Exercise aim:
Copy each line of the data that has "bevel" in it.
-*-*-
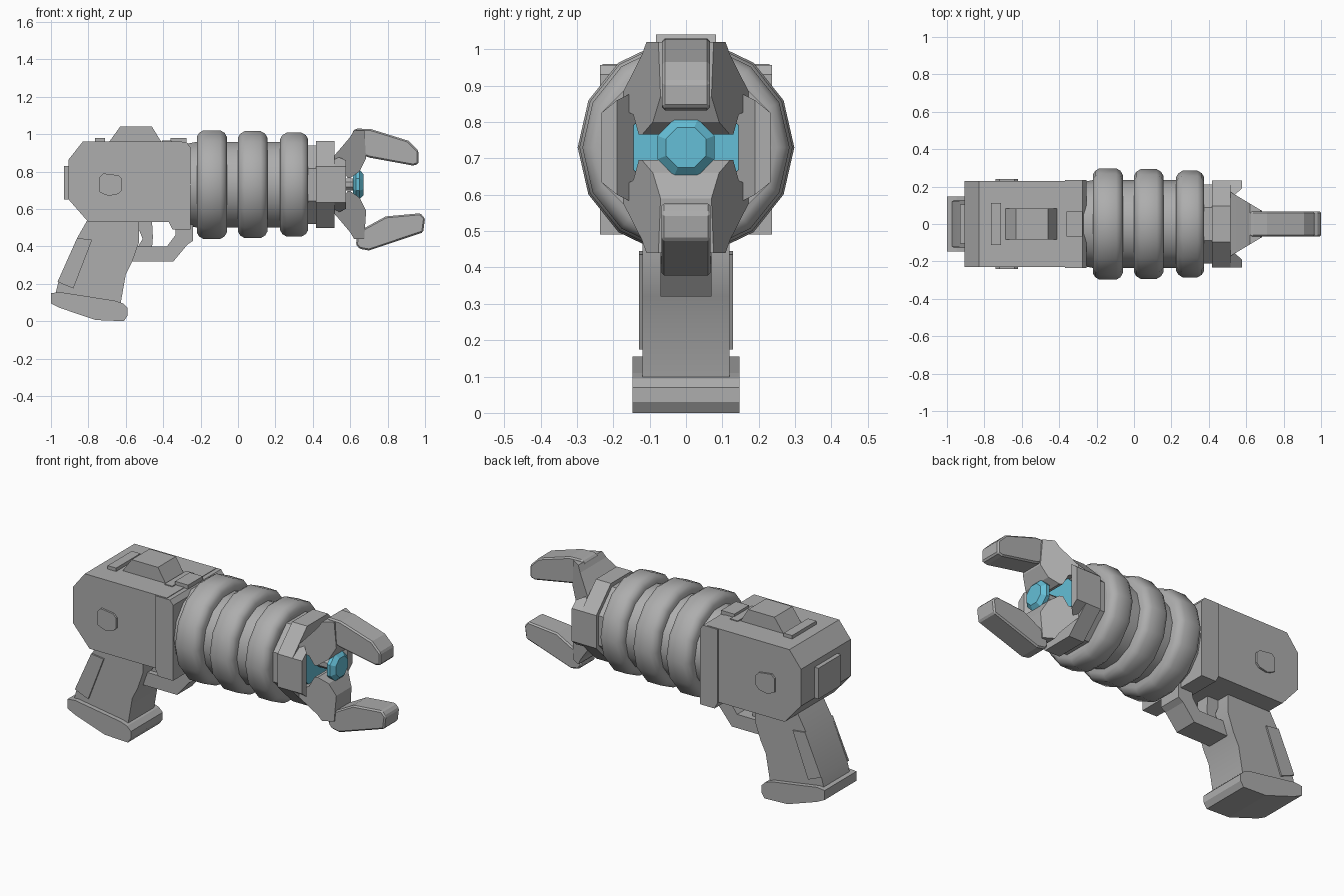
import bpy, bmesh
from math import radians, pi, sin, cos

if "Cube" in bpy.data.objects:
    bpy.data.objects.remove(bpy.data.objects["Cube"], do_unlink=True)

AXIS = 0.73  # height of the barrel axis


def material(name, colour):
    m = bpy.data.materials.new(name)
    m.use_nodes = True
    m.diffuse_color = colour
    m.node_tree.nodes["Principled BSDF"].inputs["Base Color"].default_value = colour
    return m


grey = material("grey metal", (0.42, 0.42, 0.42, 1))
blue = material("blue glow", (0.13, 0.52, 0.68, 1))


def finish(name, bm, mat, smooth=None, bevel=0):
    bmesh.ops.recalc_face_normals(bm, faces=bm.faces)
    mesh = bpy.data.meshes.new(name)
    bm.to_mesh(mesh)
    bm.free()
    mesh.materials.append(mat)
    ob = bpy.data.objects.new(name, mesh)
    bpy.context.collection.objects.link(ob)
    if bevel:
        mod = ob.modifiers.new("bevel", "BEVEL")
        mod.width, mod.segments, mod.limit_method = bevel, 1, "ANGLE"
    if smooth:
        bpy.ops.object.select_all(action="DESELECT")
        ob.select_set(True)
        bpy.context.view_layer.objects.active = ob
        bpy.ops.object.shade_smooth_by_angle(angle=radians(smooth))
    return ob


def prism(name, profile, half, mat=grey, centre=0, bevel=0, smooth=None):
    """Side profile (x, z) widened across y; half may be a function of x."""
    width = half if callable(half) else lambda x: half
    bm = bmesh.new()
    a, b = ([bm.verts.new((x, centre + s * width(x), z)) for x, z in profile] for s in (-1, 1))
    bm.faces.new(a)
    bm.faces.new(b[::-1])
    for i in range(len(a)):
        j = (i + 1) % len(a)
        bm.faces.new((a[i], b[i], b[j], a[j]))
    return finish(name, bm, mat, smooth, bevel)


def block(name, x0, x1, z0, z1, half, **kw):
    return prism(name, [(x0, z0), (x1, z0), (x1, z1), (x0, z1)], half, **kw)


def lathe(name, profile, sides, turn=0, mat=grey, smooth=None):
    """Closed solid of (x, radius) rings around the barrel axis."""
    bm = bmesh.new()
    rings = []
    for x, r in profile:
        angles = [turn + 2 * pi * k / sides for k in range(sides)]
        rings.append([bm.verts.new((x, r * cos(a), AXIS + r * sin(a))) for a in angles])
    for p, q in zip(rings, rings[1:]):
        for k in range(sides):
            n = (k + 1) % sides
            bm.faces.new((p[k], p[n], q[n], q[k]))
    bm.faces.new(rings[0])
    bm.faces.new(rings[-1])
    return finish(name, bm, mat, smooth)


# Receiver, rear plate and front collar
prism("receiver", [(-.905, .65), (-.80, .53), (-.30, .53), (-.30, .96), (-.83, .96), (-.905, .865)], .23)
block("rear_plate", -.93, -.89, .65, .83, .105)
prism("front_collar", [(-.37, .53), (-.35, .49), (-.255, .49), (-.255, .93), (-.275, .957), (-.37, .957)], .236)

# Sight hump and rails on top
prism("top_hump", [(-.695, .95), (-.63, 1.04), (-.46, 1.04), (-.405, .95)], .083)
block("rear_top_rail", -.765, -.71, .95, .98, .112)
block("middle_top_rail", -.405, -.355, .95, .965, .10)
block("front_top_rail", -.36, -.275, .95, .98, .068)

# Octagonal side buttons
button = [(-.74, .69), (-.72, .68), (-.69, .67), (-.64, .68), (-.62, .70),
          (-.62, .76), (-.64, .78), (-.72, .79), (-.74, .77)]
for side, s in (("right", -1), ("left", 1)):
    prism(side + "_button", button, .01, centre=s * .231)

# Grip, its side panels and its foot
prism("grip", [(-.80, .55), (-.86, .445), (-.96, .21), (-.98, .13), (-.63, .08),
               (-.60, .25), (-.565, .32), (-.53, .42), (-.53, .55)], .12, smooth=35)
panel = [(-.86, .445), (-.78, .435), (-.88, .175), (-.965, .21)]
for side, s in (("right", -1), ("left", 1)):
    prism(side + "_grip_panel", panel, .005, centre=s * .124)
prism("grip_foot", [(-1, .15), (-1, .095), (-.95, .07), (-.76, .006), (-.61, 0), (-.59, .03),
                    (-.59, .07), (-.615, .095), (-.66, .11), (-.95, .155)], .147)

# Trigger and guard
prism("trigger", [(-.55, .54), (-.46, .54), (-.455, .45), (-.46, .39), (-.54, .39), (-.51, .44)], .04)
prism("trigger_guard", [(-.58, .32), (-.345, .32), (-.27, .41), (-.24, .43), (-.24, .52), (-.33, .54),
                        (-.335, .46), (-.38, .40), (-.58, .40)], .07)

# Barrel core and three rounded coils
lathe("barrel_core", [(-.27, .225), (-.22, .235), (.375, .235)], 14, smooth=35)
for name, x0, x1, r in (("rear", -.22, -.06, .298), ("middle", 0, .157, .293), ("front", .225, .375, .285)):
    coil = [(x0, .2), (x0, r - .035), (x0 + .012, r - .014), (x0 + .035, r),
            (x1 - .035, r), (x1 - .012, r - .014), (x1, r - .035), (x1, .2)]
    lathe(name + "_coil", coil, 14, smooth=50)

# Octagonal muzzle with raised side cheeks
oct_r = 1 / cos(pi / 8)
lathe("muzzle_neck", [(.37, .21 * oct_r), (.43, .21 * oct_r)], 8, pi / 8)
lathe("muzzle", [(.418, .232 * oct_r), (.515, .232 * oct_r)], 8, pi / 8)
for side, s in (("right", -1), ("left", 1)):
    bm = bmesh.new()
    layers = []
    for x, outer, inner, tall in ((.51, .232, .13, .12), (.577, .232, .19, .09)):
        layers.append([bm.verts.new((x, s * y, AXIS + z)) for y, z in
                       ((outer, -.096), (outer, .096), (inner, tall + .04), (inner, -tall - .04))])
    bm.faces.new(layers[0])
    bm.faces.new(layers[1])
    for k in range(4):
        n = (k + 1) % 4
        bm.faces.new((layers[0][k], layers[0][n], layers[1][n], layers[1][k]))
    finish(side + "_muzzle_cheek", bm, grey)

# Glowing disc, stem and crystal
lathe("glow_disc", [(.51, .145 * oct_r), (.53, .145 * oct_r)], 8, pi / 8, blue)
lathe("crystal_stem", [(.52, .035), (.63, .035)], 8, pi / 8)
lathe("crystal", [(.615, .055), (.63, .085), (.65, .085), (.672, .06)], 8, pi / 8, blue)

# Wedge-shaped claw mounts, mirrored above and below the axis
mount = [(.50, .11), (.51, .15), (.545, .19), (.60, .255), (.62, .29), (.675, .29),
         (.685, .14), (.65, .07), (.60, .035), (.585, .035), (.56, .09)]
for name, s in (("upper", 1), ("lower", -1)):
    prism(name + "_claw_mount", [(x, AXIS + s * z) for x, z in mount],
          lambda x: .175 - .6 * (x - .51))

# Claw fingers
prism("upper_claw", [(.61, 1.01), (.63, 1.03), (.71, 1.027), (.91, .965), (.965, .91), (.965, .84),
                     (.935, .832), (.70, .875), (.64, .90)], .066, bevel=.008)
prism("lower_claw", [(.63, .41), (.65, .387), (.70, .378), (.99, .475), (1, .55), (.975, .577),
                     (.79, .56), (.68, .50), (.64, .47)], .068, bevel=.008)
-*-*-
Solved exercise:
def finish(name, bm, mat, smooth=None, bevel=0):
    if bevel:
        mod = ob.modifiers.new("bevel", "BEVEL")
        mod.width, mod.segments, mod.limit_method = bevel, 1, "ANGLE"
def prism(name, profile, half, mat=grey, centre=0, bevel=0, smooth=None):
    return finish(name, bm, mat, smooth, bevel)
                     (.935, .832), (.70, .875), (.64, .90)], .066, bevel=.008)
                     (.79, .56), (.68, .50), (.64, .47)], .068, bevel=.008)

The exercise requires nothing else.